Your goal: Reproduce the records below in full and word for word, excluding pictures.

^^^^^^^^^^^^^^^^

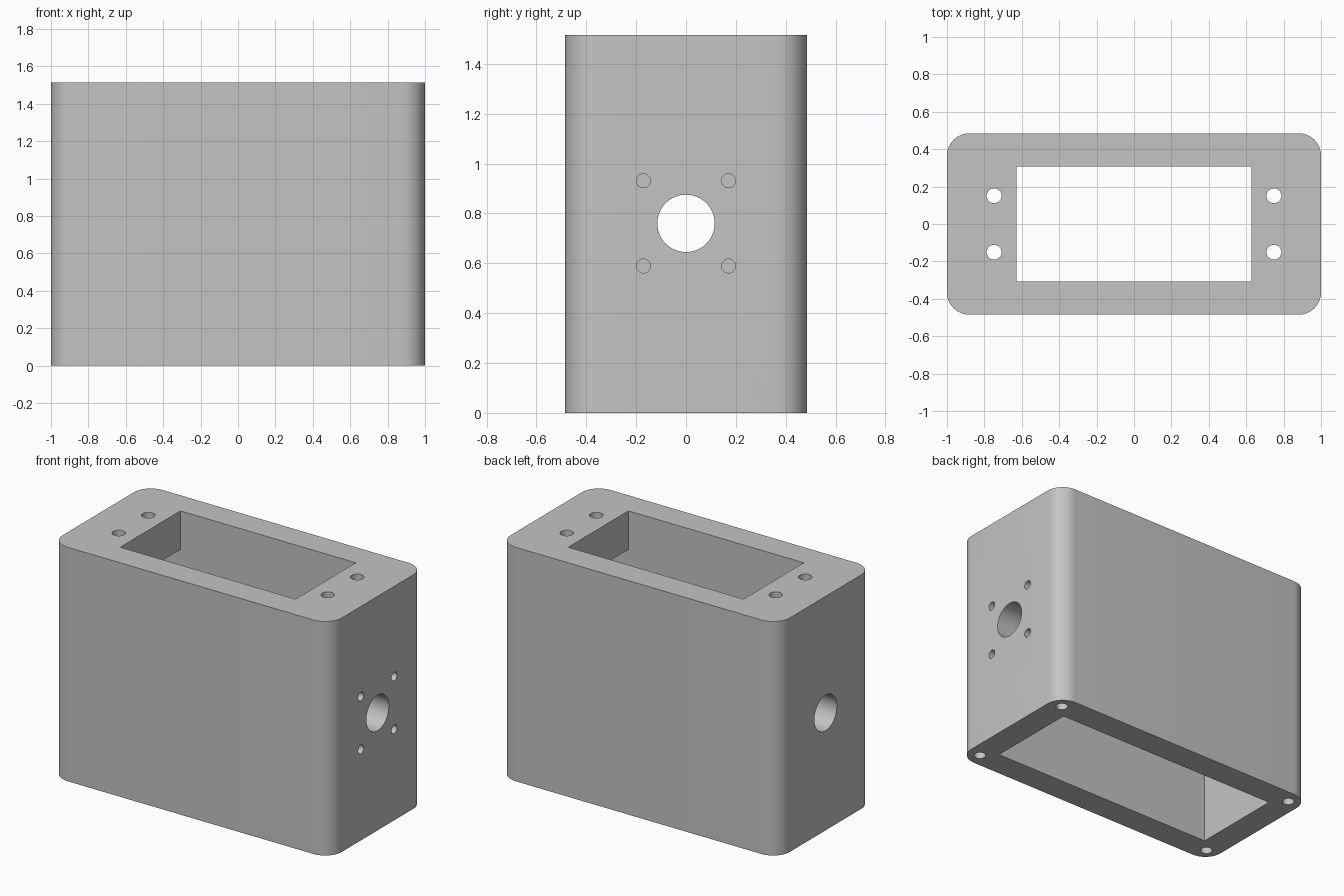
import bpy, bmesh
from math import cos, sin, pi, radians
from mathutils import Vector

if "Cube" in bpy.data.objects:
    bpy.data.objects.remove(bpy.data.objects["Cube"], do_unlink=True)

HX, HY, H = 1.0, 0.485, 1.515      # outer half width, half depth, height
R = 0.12                           # vertical corner radius
CX, CY = 0.825, 0.308              # cavity half sizes
SX, PLATE = 0.628, 0.25            # top slot half width, top plate thickness
AXIS_Z = 0.76                      # height of the side bore

grey = bpy.data.materials.new("plain grey")
grey.use_nodes = True
colour = (0.55, 0.55, 0.55, 1)
grey.diffuse_color = colour
grey.node_tree.nodes["Principled BSDF"].inputs["Base Color"].default_value = colour


def prism(name, points, sweep):
    """Extrude a flat outline along a vector into a closed solid."""
    bm = bmesh.new()
    face = bm.faces.new([bm.verts.new(p) for p in points])
    grown = bmesh.ops.extrude_face_region(bm, geom=[face], use_keep_orig=True)
    moved = [g for g in grown["geom"] if isinstance(g, bmesh.types.BMVert)]
    bmesh.ops.translate(bm, verts=moved, vec=sweep)
    bmesh.ops.recalc_face_normals(bm, faces=bm.faces)
    mesh = bpy.data.meshes.new(name)
    bm.to_mesh(mesh)
    bm.free()
    mesh.materials.append(grey)
    obj = bpy.data.objects.new(name, mesh)
    bpy.context.collection.objects.link(obj)
    return obj


def hole(start, sweep, radius, sides=32):
    """Round cutter from a start point along x or z."""
    start, sweep = Vector(start), Vector(sweep)
    u = Vector((0, 1, 0))
    v = sweep.normalized().cross(u)
    ring = [start + radius * (u * cos(a) + v * sin(a))
            for a in (2 * pi * i / sides for i in range(sides))]
    return prism("hole_cutter", ring, sweep)


# Outer block with rounded vertical corners
outline = []
for q, (sx, sy) in enumerate([(1, 1), (-1, 1), (-1, -1), (1, -1)]):
    for i in range(13):
        a = pi / 2 * (q + i / 12)
        outline.append((sx * (HX - R) + R * cos(a), sy * (HY - R) + R * sin(a), 0))
housing = prism("housing", outline, (0, 0, H))

# Cavity open below, stepping in to the narrower slot in the top plate
step = H - PLATE
section = [(-CX, -0.1), (CX, -0.1), (CX, step), (SX, step),
           (SX, H + 0.1), (-SX, H + 0.1), (-SX, step), (-CX, step)]
cutters = [prism("cavity_cutter", [(x, -CY, z) for x, z in section], (0, 2 * CY, 0))]

# Bore through both end walls
cutters.append(hole((-1.1, 0, AXIS_Z), (2.2, 0, 0), 0.115, 64))

for a in (-1, 1):
    for b in (-1, 1):
        # Small fixing holes round the bore, in one end wall
        cutters.append(hole((0.75, a * 0.171, AXIS_Z + b * 0.171), (0.35, 0, 0), 0.028))
        # Mounting holes through the top plate
        cutters.append(hole((a * 0.748, b * 0.151, step - 0.05), (0, 0, PLATE + 0.15), 0.04))
        # Blind screw holes in the bottom corners
        cutters.append(hole((a * 0.91, b * 0.393, -0.1), (0, 0, 0.4), 0.037))

# Cut everything out, then drop the cutters
bpy.ops.object.select_all(action="DESELECT")
bpy.context.view_layer.objects.active = housing
housing.select_set(True)
for cutter in cutters:
    cutter.hide_render = True
    mod = housing.modifiers.new("cut", "BOOLEAN")
    mod.operation = "DIFFERENCE"
    mod.solver = "EXACT"
    mod.object = cutter
    bpy.ops.object.modifier_apply(modifier=mod.name)
    bpy.data.objects.remove(cutter, do_unlink=True)

bpy.ops.object.shade_smooth_by_angle(angle=radians(30))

^^^^^^^^^^^^^^^^

Exercise solution:
import bpy, bmesh
from math import cos, sin, pi, radians
from mathutils import Vector

if "Cube" in bpy.data.objects:
    bpy.data.objects.remove(bpy.data.objects["Cube"], do_unlink=True)

HX, HY, H = 1.0, 0.485, 1.515      # outer half width, half depth, height
R = 0.12                           # vertical corner radius
CX, CY = 0.825, 0.308              # cavity half sizes
SX, PLATE = 0.628, 0.25            # top slot half width, top plate thickness
AXIS_Z = 0.76                      # height of the side bore

grey = bpy.data.materials.new("plain grey")
grey.use_nodes = True
colour = (0.55, 0.55, 0.55, 1)
grey.diffuse_color = colour
grey.node_tree.nodes["Principled BSDF"].inputs["Base Color"].default_value = colour


def prism(name, points, sweep):
    """Extrude a flat outline along a vector into a closed solid."""
    bm = bmesh.new()
    face = bm.faces.new([bm.verts.new(p) for p in points])
    grown = bmesh.ops.extrude_face_region(bm, geom=[face], use_keep_orig=True)
    moved = [g for g in grown["geom"] if isinstance(g, bmesh.types.BMVert)]
    bmesh.ops.translate(bm, verts=moved, vec=sweep)
    bmesh.ops.recalc_face_normals(bm, faces=bm.faces)
    mesh = bpy.data.meshes.new(name)
    bm.to_mesh(mesh)
    bm.free()
    mesh.materials.append(grey)
    obj = bpy.data.objects.new(name, mesh)
    bpy.context.collection.objects.link(obj)
    return obj


def hole(start, sweep, radius, sides=32):
    """Round cutter from a start point along x or z."""
    start, sweep = Vector(start), Vector(sweep)
    u = Vector((0, 1, 0))
    v = sweep.normalized().cross(u)
    ring = [start + radius * (u * cos(a) + v * sin(a))
            for a in (2 * pi * i / sides for i in range(sides))]
    return prism("hole_cutter", ring, sweep)


# Outer block with rounded vertical corners
outline = []
for q, (sx, sy) in enumerate([(1, 1), (-1, 1), (-1, -1), (1, -1)]):
    for i in range(13):
        a = pi / 2 * (q + i / 12)
        outline.append((sx * (HX - R) + R * cos(a), sy * (HY - R) + R * sin(a), 0))
housing = prism("housing", outline, (0, 0, H))

# Cavity open below, stepping in to the narrower slot in the top plate
step = H - PLATE
section = [(-CX, -0.1), (CX, -0.1), (CX, step), (SX, step),
           (SX, H + 0.1), (-SX, H + 0.1), (-SX, step), (-CX, step)]
cutters = [prism("cavity_cutter", [(x, -CY, z) for x, z in section], (0, 2 * CY, 0))]

# Bore through both end walls
cutters.append(hole((-1.1, 0, AXIS_Z), (2.2, 0, 0), 0.115, 64))

for a in (-1, 1):
    for b in (-1, 1):
        # Small fixing holes round the bore, in one end wall
        cutters.append(hole((0.75, a * 0.171, AXIS_Z + b * 0.171), (0.35, 0, 0), 0.028))
        # Mounting holes through the top plate
        cutters.append(hole((a * 0.748, b * 0.151, step - 0.05), (0, 0, PLATE + 0.15), 0.04))
        # Blind screw holes in the bottom corners
        cutters.append(hole((a * 0.91, b * 0.393, -0.1), (0, 0, 0.4), 0.037))

# Cut everything out, then drop the cutters
bpy.ops.object.select_all(action="DESELECT")
bpy.context.view_layer.objects.active = housing
housing.select_set(True)
for cutter in cutters:
    cutter.hide_render = True
    mod = housing.modifiers.new("cut", "BOOLEAN")
    mod.operation = "DIFFERENCE"
    mod.solver = "EXACT"
    mod.object = cutter
    bpy.ops.object.modifier_apply(modifier=mod.name)
    bpy.data.objects.remove(cutter, do_unlink=True)

bpy.ops.object.shade_smooth_by_angle(angle=radians(30))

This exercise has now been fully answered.